But like, do “we” need to be in all these popular online places to make it? Is it required?

I think about the tiny Chinese restaurant I visit in Palmerton, PA. They’re not on social media, nor do they need to be. People in that town (or people passing through, like me) want Chinese food.

They have it. That’s a simple and direct choice.

And I feel like when you have that immediate want, say, for Chinese food, you’re going to look locally.

And if the grass is getting too high in your yard, you have to get someone to cut it.

But a lot of other things – how to draw, people who talk about email newsletters with creative people (that’s me!), how to write better… there are a zillion options for everything out there, and no real guarantee that any of them are going to help in the end.

Chinese food? That’s simple. You can solve that problem in an hour.

All the other creative / strategy / marketing stuff? Endless variations of possible solutions, directions, and options.


The subject line above is from John Durham Peters, as quoted from this post ‘Research Techniques.’

Running is my exercise of choice. I warm up very slowly, to the point where the first 20 minutes always feels like a mistake, and I should be doing something else. But then I’m four miles into a run and start thinking “maybe I should do eight miles today!”

But really, the joy of running for me is not thinking, or at least, not fretting. Not worrying.

There’s taxes to be paid, deadlines to meet, tasks to complete, sure. Those will always be there.
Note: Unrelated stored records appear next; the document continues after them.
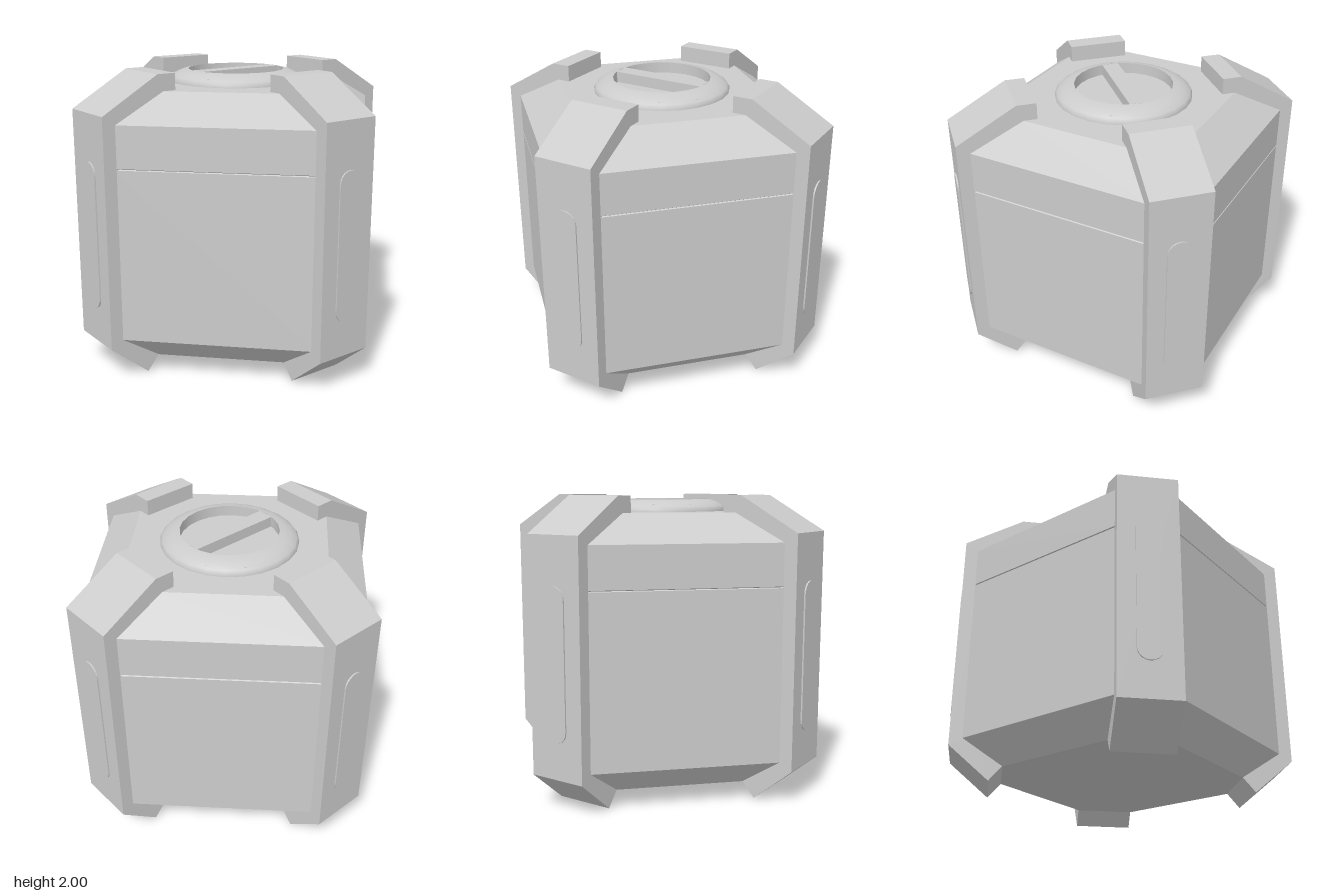
import * as THREE from 'three';

const grey = new THREE.MeshStandardMaterial({ color: 0xcccccc });
const flat = new THREE.MeshStandardMaterial({ color: 0xcccccc, flatShading: true });

function part(name, geometry, material = flat) {
  const mesh = new THREE.Mesh(geometry, material);
  mesh.name = name;
  return mesh;
}

// Square cross-section with cut corners, hidden under the corner braces
function ring(half, y) {
  const c = half - 0.25;
  return [[half, -c], [half, c], [c, half], [-c, half], [-half, c], [-half, -c], [-c, -half], [c, -half]]
    .map(([x, z]) => new THREE.Vector3(x, y, z));
}

function bodyGeometry() {
  // [half width, height] from the bottom to the top, with a fine lid seam
  const rings = [[0.71, 0.1], [0.9, 0.28], [0.9, 1.425], [0.892, 1.43], [0.9, 1.435], [0.9, 1.71], [0.65, 1.89]]
    .map(([half, y]) => ring(half, y));
  const points = [];
  for (let k = 0; k < rings.length - 1; k++) {
    for (let i = 0; i < 8; i++) {
      const j = (i + 1) % 8;
      const a = rings[k][i], b = rings[k][j], c = rings[k + 1][j], d = rings[k + 1][i];
      points.push(a, d, c, a, c, b);
    }
  }
  const bottom = rings[0], top = rings[rings.length - 1];
  for (let i = 1; i < 7; i++) {
    points.push(bottom[0], bottom[i], bottom[i + 1]);
    points.push(top[0], top[i + 1], top[i]);
  }
  const geometry = new THREE.BufferGeometry().setFromPoints(points);
  geometry.computeVertexNormals();
  return geometry;
}

// Brace outline: x is the distance from the centre axis along the diagonal
function braceGeometry() {
  const outline = [[0.63, 1.86], [0.63, 2], [0.76, 2], [1.16, 1.77], [1.16, 0.23],
    [0.89, 0], [0.79, 0.118], [1.0, 0.3], [1.0, 1.68], [0.72, 1.84]];
  const shape = new THREE.Shape(outline.map(([x, y]) => new THREE.Vector2(x, y)));
  return new THREE.ExtrudeGeometry(shape, { depth: 0.4, bevelEnabled: false }).translate(0, 0, -0.2);
}

// Long round-ended plate lying on the outer face of a brace
function plateGeometry() {
  const r = 0.082, shape = new THREE.Shape();
  shape.absarc(0, 1.46 - r, r, 0, Math.PI, false);
  shape.absarc(0, 0.47 + r, r, Math.PI, Math.PI * 2, false);
  return new THREE.ExtrudeGeometry(shape, { depth: 0.03, bevelEnabled: false, curveSegments: 5 })
    .rotateY(Math.PI / 2).translate(1.14, 0, 0);
}

function lathe(profile) {
  return new THREE.LatheGeometry(profile.map(([x, y]) => new THREE.Vector2(x, y)), 24);
}

export function createModel() {
  const model = new THREE.Group();
  model.name = 'crate';
  model.add(part('body', bodyGeometry()));

  // Four corner braces with plates
  const brace = braceGeometry(), plate = plateGeometry();
  for (let k = 0; k < 4; k++) {
    const corner = new THREE.Group();
    corner.name = 'cornerBrace';
    corner.add(part('brace', brace), part('bracePlate', plate));
    corner.rotation.y = Math.PI / 4 + k * Math.PI / 2;
    model.add(corner);
  }

  // Round cap: domed rim, sunken centre and diagonal grip
  const cap = new THREE.Group();
  cap.name = 'cap';
  cap.add(part('capRim', lathe([[0.46, 1.88], [0.46, 1.905], [0.445, 1.925], [0.41, 1.947], [0.37, 1.963], [0.33, 1.97]]), grey));
  cap.add(part('capRecessWall', lathe([[0.33, 1.97], [0.33, 1.897]]), grey));
  cap.add(part('capRecessFloor', new THREE.CircleGeometry(0.33, 24).rotateX(-Math.PI / 2).translate(0, 1.897, 0)));
  const grip = part('capGrip', new THREE.BoxGeometry(0.65, 0.075, 0.113));
  grip.position.y = 1.932;
  grip.rotation.y = Math.PI / 4;
  cap.add(grip);

  // Thin tabs around the rim
  const tab = new THREE.BoxGeometry(0.26, 0.01, 0.04).translate(0, 1.932, 0.39);
  for (let k = 0; k < 4; k++) {
    const mesh = part('capTab', tab);
    mesh.rotation.y = k * Math.PI / 2;
    cap.add(mesh);
  }
  model.add(cap);
  return model;
}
But when running, and when I’m truly present, I notice just the important things – the ground below, the sweat on my arms, watching my breath, keeping my heart rate in check.

In that moment, at mile one or eleven, they’re the most important things in my life. If I don’t pay full attention, and stay clear minded about such matters, it could be trouble.

So running forces me to be present, which really makes you wonder what’s important in life. Like I said, the taxes, the deadlines, yep… those will never end.

But someday I will run my last mile.
Someday I’ll run up a favorite hill one last time.
They’ll be a time when I can’t just walk out the door and stroll around the block.

That’s why I keep moving, and spending money (ooops) on things that keep moving, like ultralight backpacks and tents so I can be in the woods more, or another pair of trail shoes because I use them enough that they fall apart.

So I wouldn’t say I exercise that hard, but I flirt with that level of pain. I get close enough. It’s a challenge, but not impossible.

A few months ago I started running up this road that leads to the Appalachian Trail, and it used to take me 30 minutes, from the parking lot to the peak.

Back in April it took me about 45 minutes. I gained some weight, hadn’t been running so much.

It’s June and I’m at about 34 minutes, which is 34 minutes of not thinking about a fucking thing in the world except reaching the top and not dying.